They begin with the economically-discontent and frustrated segments of society organising themselves and making revolutionary demands. This is followed by use of force by the government in power to discourage the revolutionaries, the failure of this approach and followed by the acquisition of power by the revolutionaries. The sad part is that this is where the romance of our intelligentsia on revolutions ends because they ignore what history tells us regarding what happens next in the revolutionary, so to speak, cycle.
In a revolution, like in a novel, the most difficult part is to invent the end; all the above-mentioned cases demonstrate that after the fall of the government as a result of a revolution, a brief honeymoon period ensues. But that period of celebration soon ends as elements among the revolutionaries — who were united to overthrow the government but who may have different opinions/ideas once that goal is achieved — start asserting themselves.
In the ensuing power struggle, violence often is a consequence.
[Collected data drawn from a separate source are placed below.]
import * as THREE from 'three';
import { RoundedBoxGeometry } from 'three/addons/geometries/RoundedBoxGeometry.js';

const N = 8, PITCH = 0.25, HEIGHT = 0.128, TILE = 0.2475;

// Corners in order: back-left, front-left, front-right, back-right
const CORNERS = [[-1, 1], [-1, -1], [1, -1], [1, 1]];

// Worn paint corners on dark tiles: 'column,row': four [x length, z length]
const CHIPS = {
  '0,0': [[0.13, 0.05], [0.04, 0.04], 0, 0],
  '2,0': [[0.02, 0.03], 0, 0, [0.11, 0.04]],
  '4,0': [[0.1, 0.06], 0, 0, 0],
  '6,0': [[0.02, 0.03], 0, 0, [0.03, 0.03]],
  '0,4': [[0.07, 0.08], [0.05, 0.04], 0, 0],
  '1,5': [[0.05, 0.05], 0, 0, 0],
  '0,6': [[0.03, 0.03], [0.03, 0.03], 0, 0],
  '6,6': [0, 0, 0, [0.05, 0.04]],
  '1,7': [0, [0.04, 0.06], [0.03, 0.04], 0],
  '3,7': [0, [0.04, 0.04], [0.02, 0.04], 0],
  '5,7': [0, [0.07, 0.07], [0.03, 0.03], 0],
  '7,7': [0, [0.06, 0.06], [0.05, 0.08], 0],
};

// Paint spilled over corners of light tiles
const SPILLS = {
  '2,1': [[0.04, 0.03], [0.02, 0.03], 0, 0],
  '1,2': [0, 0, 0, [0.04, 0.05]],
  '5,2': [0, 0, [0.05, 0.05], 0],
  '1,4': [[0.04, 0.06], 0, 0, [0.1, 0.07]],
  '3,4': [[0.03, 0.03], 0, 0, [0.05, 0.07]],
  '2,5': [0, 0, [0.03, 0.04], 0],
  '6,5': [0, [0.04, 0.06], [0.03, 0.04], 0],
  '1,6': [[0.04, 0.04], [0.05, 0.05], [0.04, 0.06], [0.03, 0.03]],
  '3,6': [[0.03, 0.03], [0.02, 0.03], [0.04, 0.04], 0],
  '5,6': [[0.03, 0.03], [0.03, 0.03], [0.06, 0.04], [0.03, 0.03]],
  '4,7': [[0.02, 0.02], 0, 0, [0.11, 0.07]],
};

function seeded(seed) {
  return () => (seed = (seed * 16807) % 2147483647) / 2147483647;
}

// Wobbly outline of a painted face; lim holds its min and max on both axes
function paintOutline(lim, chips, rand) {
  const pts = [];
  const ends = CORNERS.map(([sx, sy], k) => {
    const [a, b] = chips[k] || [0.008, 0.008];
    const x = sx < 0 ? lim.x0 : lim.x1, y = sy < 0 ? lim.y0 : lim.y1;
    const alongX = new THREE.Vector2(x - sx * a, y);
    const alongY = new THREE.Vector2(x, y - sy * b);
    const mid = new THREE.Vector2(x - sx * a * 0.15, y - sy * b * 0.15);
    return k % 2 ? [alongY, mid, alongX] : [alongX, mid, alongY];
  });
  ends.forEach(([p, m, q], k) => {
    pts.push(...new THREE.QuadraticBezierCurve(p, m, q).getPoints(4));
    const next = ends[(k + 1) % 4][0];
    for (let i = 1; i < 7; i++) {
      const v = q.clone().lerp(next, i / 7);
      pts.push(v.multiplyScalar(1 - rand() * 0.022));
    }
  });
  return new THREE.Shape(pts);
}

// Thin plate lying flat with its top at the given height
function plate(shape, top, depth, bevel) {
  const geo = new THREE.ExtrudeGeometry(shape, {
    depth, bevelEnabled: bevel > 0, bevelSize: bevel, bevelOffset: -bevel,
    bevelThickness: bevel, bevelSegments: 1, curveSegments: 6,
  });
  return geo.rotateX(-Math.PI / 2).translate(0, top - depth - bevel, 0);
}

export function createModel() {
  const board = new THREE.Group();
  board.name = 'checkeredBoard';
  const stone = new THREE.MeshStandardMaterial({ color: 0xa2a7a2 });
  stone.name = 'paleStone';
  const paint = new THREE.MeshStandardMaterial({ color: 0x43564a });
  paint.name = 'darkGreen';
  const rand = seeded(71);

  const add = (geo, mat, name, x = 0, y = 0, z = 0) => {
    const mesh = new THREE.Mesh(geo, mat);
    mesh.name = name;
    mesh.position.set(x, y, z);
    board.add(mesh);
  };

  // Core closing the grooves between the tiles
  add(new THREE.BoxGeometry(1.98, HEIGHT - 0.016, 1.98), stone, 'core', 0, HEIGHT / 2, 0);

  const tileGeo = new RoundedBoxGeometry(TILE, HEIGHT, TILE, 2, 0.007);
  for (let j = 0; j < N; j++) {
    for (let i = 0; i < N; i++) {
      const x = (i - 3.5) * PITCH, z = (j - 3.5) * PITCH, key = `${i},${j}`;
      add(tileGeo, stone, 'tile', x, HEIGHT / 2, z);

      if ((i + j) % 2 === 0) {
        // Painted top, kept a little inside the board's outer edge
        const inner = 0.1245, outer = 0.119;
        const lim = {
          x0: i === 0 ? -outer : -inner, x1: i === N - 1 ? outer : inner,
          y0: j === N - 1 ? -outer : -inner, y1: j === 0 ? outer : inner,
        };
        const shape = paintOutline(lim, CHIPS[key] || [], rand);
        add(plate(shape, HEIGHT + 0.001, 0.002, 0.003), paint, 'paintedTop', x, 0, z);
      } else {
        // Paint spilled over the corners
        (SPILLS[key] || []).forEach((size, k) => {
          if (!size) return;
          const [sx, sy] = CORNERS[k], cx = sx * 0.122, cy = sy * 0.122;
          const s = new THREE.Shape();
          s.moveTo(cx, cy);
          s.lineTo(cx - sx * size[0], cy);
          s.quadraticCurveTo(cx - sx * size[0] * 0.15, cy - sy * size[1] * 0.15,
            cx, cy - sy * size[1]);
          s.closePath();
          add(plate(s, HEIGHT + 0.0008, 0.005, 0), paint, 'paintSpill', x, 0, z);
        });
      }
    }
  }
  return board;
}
Power starts with moderates, flows towards the centre, and eventually slips into the hands of the radicals and, as happened in all the above-mentioned cases, the final result is a dictatorship: Cromwell in England, Napoleon in France, Stalin in Russia and Mao in China.
So is Pakistan ripe for a revolution? Again, for the benefit of our educated class, let me point out that history tells us that revolutions are not brought by the downtrodden and crushed and, moreover, they are not a reaction to the sheer hopelessness that reigns supreme at that time. They happen when people actually start to live a little better — as in under the same regime that they may later go on to overthrow — and thus realise how much better a life they could live if they appropriated power to themselves.
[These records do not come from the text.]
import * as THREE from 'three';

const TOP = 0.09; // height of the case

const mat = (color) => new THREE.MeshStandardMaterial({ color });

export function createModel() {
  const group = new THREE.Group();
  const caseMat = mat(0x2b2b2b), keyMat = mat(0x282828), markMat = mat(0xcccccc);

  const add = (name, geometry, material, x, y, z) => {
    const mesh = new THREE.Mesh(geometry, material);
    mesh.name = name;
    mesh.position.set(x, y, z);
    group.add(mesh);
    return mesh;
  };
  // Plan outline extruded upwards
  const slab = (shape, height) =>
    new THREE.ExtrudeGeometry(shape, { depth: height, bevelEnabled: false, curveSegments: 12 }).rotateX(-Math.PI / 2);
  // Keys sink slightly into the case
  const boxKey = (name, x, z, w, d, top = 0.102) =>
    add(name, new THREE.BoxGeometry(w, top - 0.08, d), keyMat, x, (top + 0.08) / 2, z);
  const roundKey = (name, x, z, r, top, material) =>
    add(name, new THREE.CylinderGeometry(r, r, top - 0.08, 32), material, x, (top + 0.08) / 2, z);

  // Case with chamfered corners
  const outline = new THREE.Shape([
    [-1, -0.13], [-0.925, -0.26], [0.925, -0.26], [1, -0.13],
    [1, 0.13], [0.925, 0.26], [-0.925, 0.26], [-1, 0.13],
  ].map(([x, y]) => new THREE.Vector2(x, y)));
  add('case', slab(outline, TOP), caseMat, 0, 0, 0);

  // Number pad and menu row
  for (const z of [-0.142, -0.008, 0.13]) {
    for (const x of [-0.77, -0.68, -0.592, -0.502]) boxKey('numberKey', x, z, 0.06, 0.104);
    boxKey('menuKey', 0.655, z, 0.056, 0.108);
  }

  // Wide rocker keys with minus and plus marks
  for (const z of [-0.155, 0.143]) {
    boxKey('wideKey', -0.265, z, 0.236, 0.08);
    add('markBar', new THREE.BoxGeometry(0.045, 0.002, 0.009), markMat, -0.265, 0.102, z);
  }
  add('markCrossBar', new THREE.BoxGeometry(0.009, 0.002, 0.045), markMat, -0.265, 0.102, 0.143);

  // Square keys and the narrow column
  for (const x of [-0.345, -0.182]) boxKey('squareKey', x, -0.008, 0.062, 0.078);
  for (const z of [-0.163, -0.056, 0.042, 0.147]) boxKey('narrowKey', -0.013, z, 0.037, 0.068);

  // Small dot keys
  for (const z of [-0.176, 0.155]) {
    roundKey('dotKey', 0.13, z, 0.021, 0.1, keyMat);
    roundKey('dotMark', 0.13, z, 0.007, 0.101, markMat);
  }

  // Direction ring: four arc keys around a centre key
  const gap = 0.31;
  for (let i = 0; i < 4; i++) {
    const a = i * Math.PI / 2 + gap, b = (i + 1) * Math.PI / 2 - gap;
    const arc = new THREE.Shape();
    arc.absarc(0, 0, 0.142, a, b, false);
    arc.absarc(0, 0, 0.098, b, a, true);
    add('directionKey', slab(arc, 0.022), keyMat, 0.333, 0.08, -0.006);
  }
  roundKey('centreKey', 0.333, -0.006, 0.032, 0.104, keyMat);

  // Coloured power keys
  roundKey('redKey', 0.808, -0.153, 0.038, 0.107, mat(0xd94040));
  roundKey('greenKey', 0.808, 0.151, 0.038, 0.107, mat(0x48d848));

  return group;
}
But the main issue remains that in the presence of a democratic set-up, howsoever crippled it may be, any uprising in Pakistan will only end up bringing a change in government and nothing more. Furthermore, the reality is that the elected civilian government has little actual power, which lies with the establishment since it controls all the levers of power. Hence, a rebellion against the government could well end up reinforcing the hands of the establishment which already has all the power. Quite clearly, a revolution for Pakistan is not a worthy goal because it is likely to make institutions that already have most of the power, even more powerful. And that is hardly akin to bringing about real change.
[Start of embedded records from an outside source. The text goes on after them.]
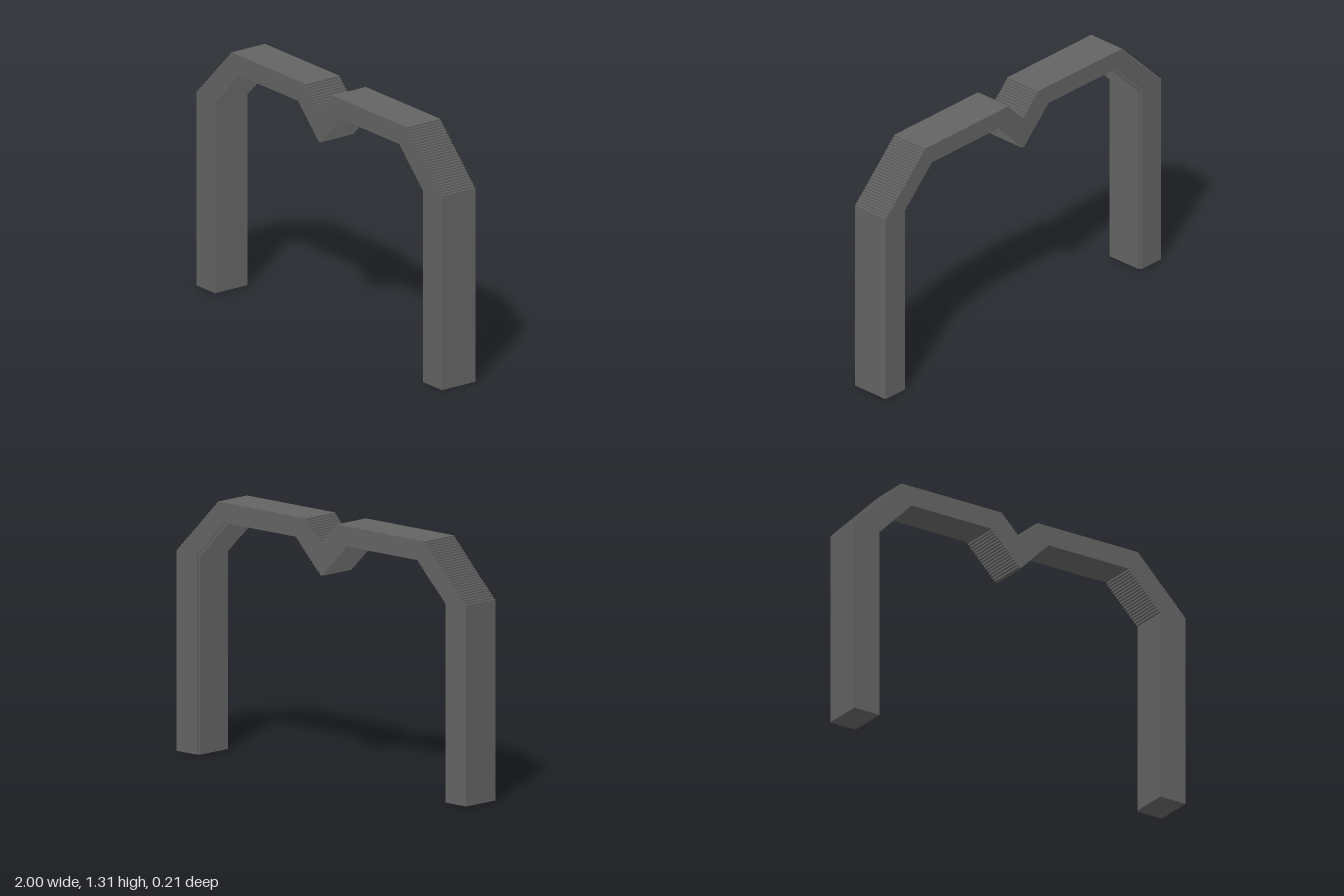
import * as THREE from 'three';

// one fine stair step; the whole arch is 190 steps wide and 20 deep
const U = 2 / 190;

// staircase from (x, y) in n unit steps; sideways first or vertical first
function stairs(x, y, dx, dy, n, sidewaysFirst) {
  const pts = [[x, y]];
  for (let i = 0; i < n; i++) {
    if (sidewaysFirst) pts.push([x + dx, y]);
    else pts.push([x, y + dy]);
    x += dx;
    y += dy;
    pts.push([x, y]);
  }
  return pts;
}

// arch outline; inset trims the inner faces of the legs and the beam underside
function archShape(inset) {
  const legIn = 80.5 + inset;
  const under = 114 + inset;
  const half = [
    ...stairs(0, 98, 1, 1, under - 98, true),              // underside of the centre V
    ...stairs(legIn - 18, under, 1, -1, 18, false),        // inner shoulder
    [legIn, 0], [95, 0],                                   // foot
    ...stairs(95, 97, -1, 1, 27, true),                    // outer shoulder
    ...stairs(10, 124, -1, -1, 10, false),                 // notch on top
  ];
  const mirrored = half.slice(1, -1).reverse().map(([x, y]) => [-x, y]);
  return new THREE.Shape([...half, ...mirrored].map(([x, y]) => new THREE.Vector2(x * U, y * U)));
}

export function createModel() {
  const group = new THREE.Group();
  group.name = 'notchedArch';
  const darkGrey = new THREE.MeshStandardMaterial({ color: 0x636363 });
  darkGrey.name = 'darkGrey';

  function addLayer(name, inset, zBack, depth) {
    const geometry = new THREE.ExtrudeGeometry(archShape(inset), { depth: depth * U, bevelEnabled: false });
    geometry.translate(0, 0, zBack * U);
    const mesh = new THREE.Mesh(geometry, darkGrey);
    mesh.name = name;
    group.add(mesh);
  }

  addLayer('archBody', 0, -9, 19);
  addLayer('archBackLayer', 1, -10, 1); // slightly slimmer rear lip
  return group;
}
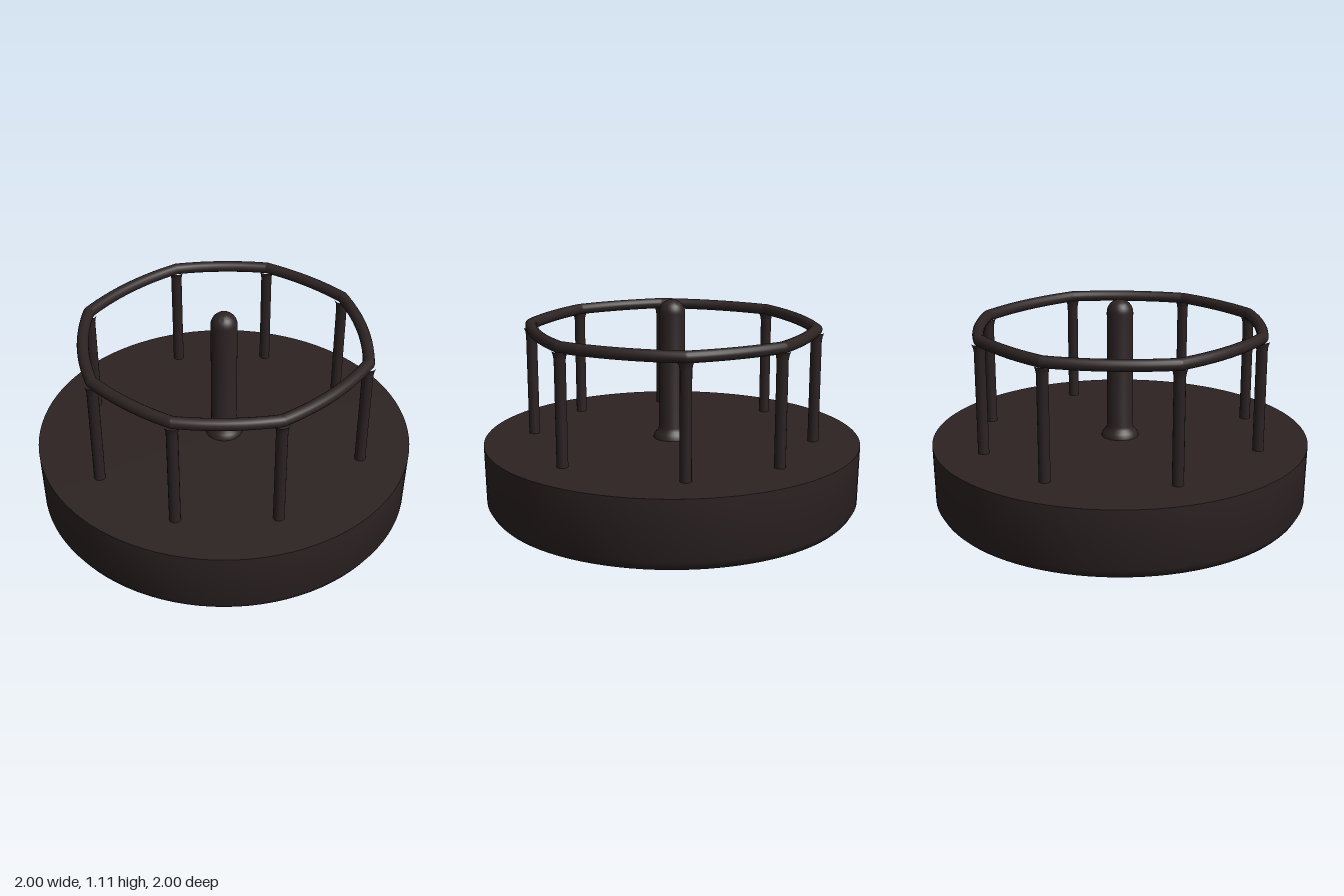
import * as THREE from 'three';
import { toCreasedNormals } from 'three/addons/utils/BufferGeometryUtils.js';

export function createModel() {
  const model = new THREE.Group();
  model.name = 'playgroundRoundabout';
  const darkMetal = new THREE.MeshStandardMaterial({ color: 0x2d2323 });
  darkMetal.name = 'darkMetal';

  const add = (name, geometry, parent = model) => {
    const mesh = new THREE.Mesh(geometry, darkMetal);
    mesh.name = name;
    parent.add(mesh);
    return mesh;
  };
  const lathe = (points, sides) => toCreasedNormals(
    new THREE.LatheGeometry(points.map(([r, y]) => new THREE.Vector2(r, y)), sides), 0.6);

  // Round platform with a bevelled lower rim
  add('platform', lathe([[0, 0], [0.96, 0], [0.975, 0.015], [0.995, 0.05], [1, 0.36], [0, 0.36]], 96));

  // Central column: flared collar, straight shaft, domed top
  const column = [[0.1, 0.355], [0.098, 0.37], [0.088, 0.388], [0.074, 0.402], [0.069, 0.42]];
  for (let i = 0; i <= 10; i++) {
    const a = (i / 10) * Math.PI / 2;
    column.push([i === 10 ? 0 : 0.069 * Math.cos(a), 1.036 + 0.069 * Math.sin(a)]);
  }
  add('centreColumn', lathe(column, 32));

  // Eight posts, listed in order around the platform
  const railY = 0.96;
  const corners = [
    [0.755, 0], [0.48, 0.58], [0, 0.755], [-0.48, 0.58],
    [-0.755, 0], [-0.48, -0.58], [0, -0.755], [0.48, -0.58],
  ].map(([x, z]) => new THREE.Vector3(x, railY, z));

  const posts = new THREE.Group();
  posts.name = 'posts';
  const rail = new THREE.Group();
  rail.name = 'handRail';
  model.add(posts, rail);

  const postGeometry = lathe([[0.029, 0.35], [0.029, 0.9], [0.033, 0.922], [0.04, 0.942]], 16);
  const jointGeometry = new THREE.SphereGeometry(0.03, 16, 12);

  corners.forEach((corner, i) => {
    add('post', postGeometry, posts).position.set(corner.x, 0, corner.z);
    add('railJoint', jointGeometry, rail).position.copy(corner);

    // Rail section bowed gently outward between neighbouring posts
    const next = corners[(i + 1) % corners.length];
    const middle = corner.clone().add(next).multiplyScalar(0.5);
    const outward = new THREE.Vector3(middle.x, 0, middle.z).normalize();
    const bow = corner.distanceTo(next) > 0.6 ? 0.075 : 0.045;
    middle.addScaledVector(outward, bow);
    const curve = new THREE.QuadraticBezierCurve3(corner, middle, next);
    add('railSection', new THREE.TubeGeometry(curve, 14, 0.03, 16), rail);
  });

  return model;
}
Of course, there are many among us who would like a revolution inspired by religion, and in this they usually cite the example of Iran. But here, too, the problem lies with whose interpretation of religion will hold sway? In Pakistan, we have a virulent strain of sectarianism and where even different schools of thought within the Sunni community often don’t see eye to eye on theological and related issue. Have we forgotten the results of the Munir Commission which was formed to arrive at a definition of a Muslim?
More dangerously, given the tendency following a revolution of power shifting from the hands of moderates to radicals (Egypt right now is a good example of this), one shouldn’t dare imagine the consequences of a revolution which starts in the hands of the radicals — as in how much further radicalisation will such a campaign give birth to?
Those who support a revolution should know that revolution is simply transfer of power. Those who support reforms should know that a reform is correction of abuses. Numerous revolutions all over history have caused more damage and in return brought about far less social change than that brought about by overarching reforms. One can see the example of people like Kemal Ataturk in Turkey or Park Chung-Hee in South Korea and study in detail the impact they made on their nations and decide for themselves that does Pakistan really need a revolution at this point in time.
Published in The Express Tribune, April 4th, 2012.